Treasury Secretary Henry M. Paulson Jr. yesterday proposed a massive regulatory overhaul of financial markets. But his plan offers no new controls to block the reckless trading and mortgage sales chicanery that led to the current housing crisis and the broader credit crunch that followed. Congress should reject the package and replace it with strong new federal controls for Wall Street and mortgage lending.
The Paulson plan would give the Federal Reserve Board broad responsibility to oversee the activities of investment banks like Bear Stearns but with permission to intervene only if major market turmoil appeared likely. That's not good enough. Investment banks deserve the same tough regulatory scrutiny as commercial banks because they now are favored with the same low-cost access to Fed loans.
Mr. Paulson is probably right when he says our aging regulatory system lacks the flexibility and expansive perspective needed to police the complex securities and fast moving markets of the 21st Century. But Washington regulators, including the Fed and the Securities and Exchange Commission, have been largely asleep at the switch in recent years as industry leaders and the Bush administration have pushed for less, not more, regulation.

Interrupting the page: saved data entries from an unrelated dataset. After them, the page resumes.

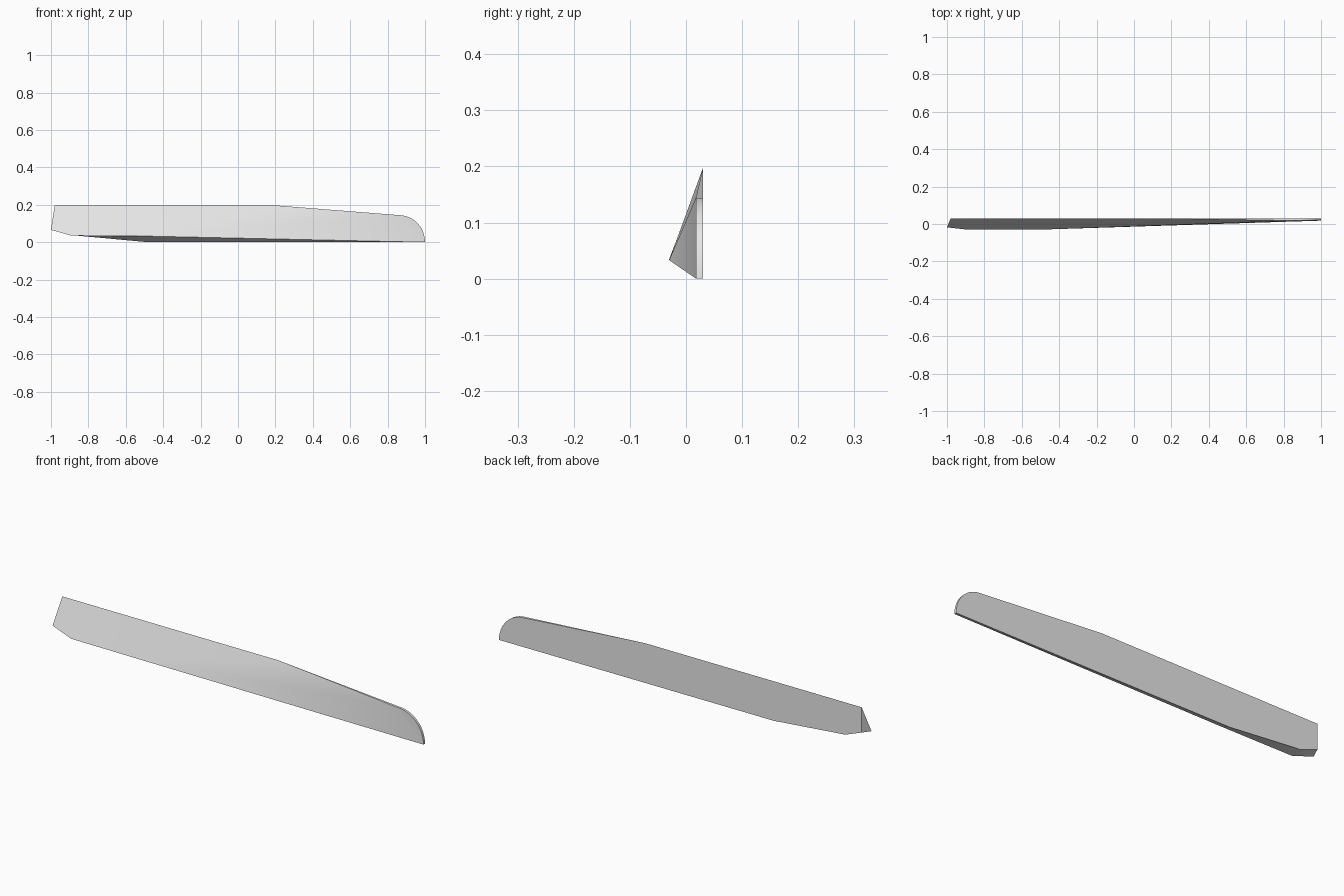
import bpy
import bmesh
from math import sin, cos, pi, radians

cube = bpy.data.objects.get("Cube")
if cube:
    bpy.data.objects.remove(cube, do_unlink=True)

BACK = 0.03      # flat back plane
RIM = 0.018      # front of the thin rounded tip
RIDGE = -0.03    # foremost lower edge
ARC_STEPS = 12

grey = bpy.data.materials.new("light_grey")
grey.use_nodes = True
colour = (0.8, 0.8, 0.8, 1.0)
grey.diffuse_color = colour
grey.node_tree.nodes["Principled BSDF"].inputs["Base Color"].default_value = colour

bm = bmesh.new()


def vert(x, y, z):
    return bm.verts.new((x, y, z))


def face(*corners):
    """Make a face, skipping corners shared by both outlines."""
    unique = list(dict.fromkeys(corners))
    if len(unique) > 2:
        bm.faces.new(unique)


# Sharp top edge, shared by front and back
top_end = vert(-0.98, BACK, 0.197)
top_bend = vert(0.2, BACK, 0.197)

# Rounded tip, front and back
angles = [pi / 2 * (1 - i / ARC_STEPS) for i in range(ARC_STEPS + 1)]
arc = [(0.86 + 0.14 * cos(a), 0.145 * sin(a)) for a in angles]
tip_front = [vert(x, RIM, z) for x, z in arc]
tip_back = [vert(x, BACK, z) for x, z in arc]

# Lower edge, running from the tip to the blunt end
low_front = [vert(-0.5, RIDGE, 0.033), vert(-0.89, RIDGE, 0.035),
             vert(-1, -0.018, 0.066)]
low_back = [vert(-0.5, BACK, 0.002), vert(-0.89, BACK, 0.038),
            vert(-0.98, BACK, 0.072)]

# Sloping front: flat panel, twisted transition and thin tip
ridge = low_front[0]
face(top_end, top_bend, *low_front)
face(top_bend, tip_front[0], ridge)
face(tip_front[0], tip_front[-1], ridge)
face(*tip_front)

# Flat back
face(top_end, top_bend, *tip_back, *low_back)

# Rim, underside and blunt end join the two outlines
front = [top_bend, *tip_front, *low_front, top_end]
back = [top_bend, *tip_back, *low_back, top_end]
for i in range(len(front) - 1):
    face(front[i], front[i + 1], back[i + 1], back[i])

bmesh.ops.recalc_face_normals(bm, faces=bm.faces)
mesh = bpy.data.meshes.new("wedge_panel")
bm.to_mesh(mesh)
bm.free()
mesh.materials.append(grey)

panel = bpy.data.objects.new("wedge_panel", mesh)
bpy.context.collection.objects.link(panel)
bpy.ops.object.select_all(action="DESELECT")
panel.select_set(True)
bpy.context.view_layer.objects.active = panel
bpy.ops.object.shade_smooth_by_angle(angle=radians(30))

The treasury secretary flatly asserts that the current market turmoil is not the fault of regulators. But he is wrong. During the Bush years, regulators promised that free markets would discipline themselves. The collapse of Bear Stearns and the Federal Reserve's subsequent rescue of the company's portfolio - at a likely cost to taxpayers in the billions - gives the lie to that arrogant assertion.
Meanwhile, Mr. Paulson has offered no significant help for thousands of homeowners now struggling to avoid foreclosure. Instead, he called for a national commission to assess how states might regulate the future packaging and sales of mortgages.
Democratic leaders in Congress are promising strong, new regulatory measures as well as aggressive assistance for victimized homeowners. With stubborn opposition from President Bush and conservatives in Congress, achieving real reform may depend on the election of a new president. But increasing regulatory oversight must be an urgent priority. Without it, the fallout from the next market scandal could be far worse.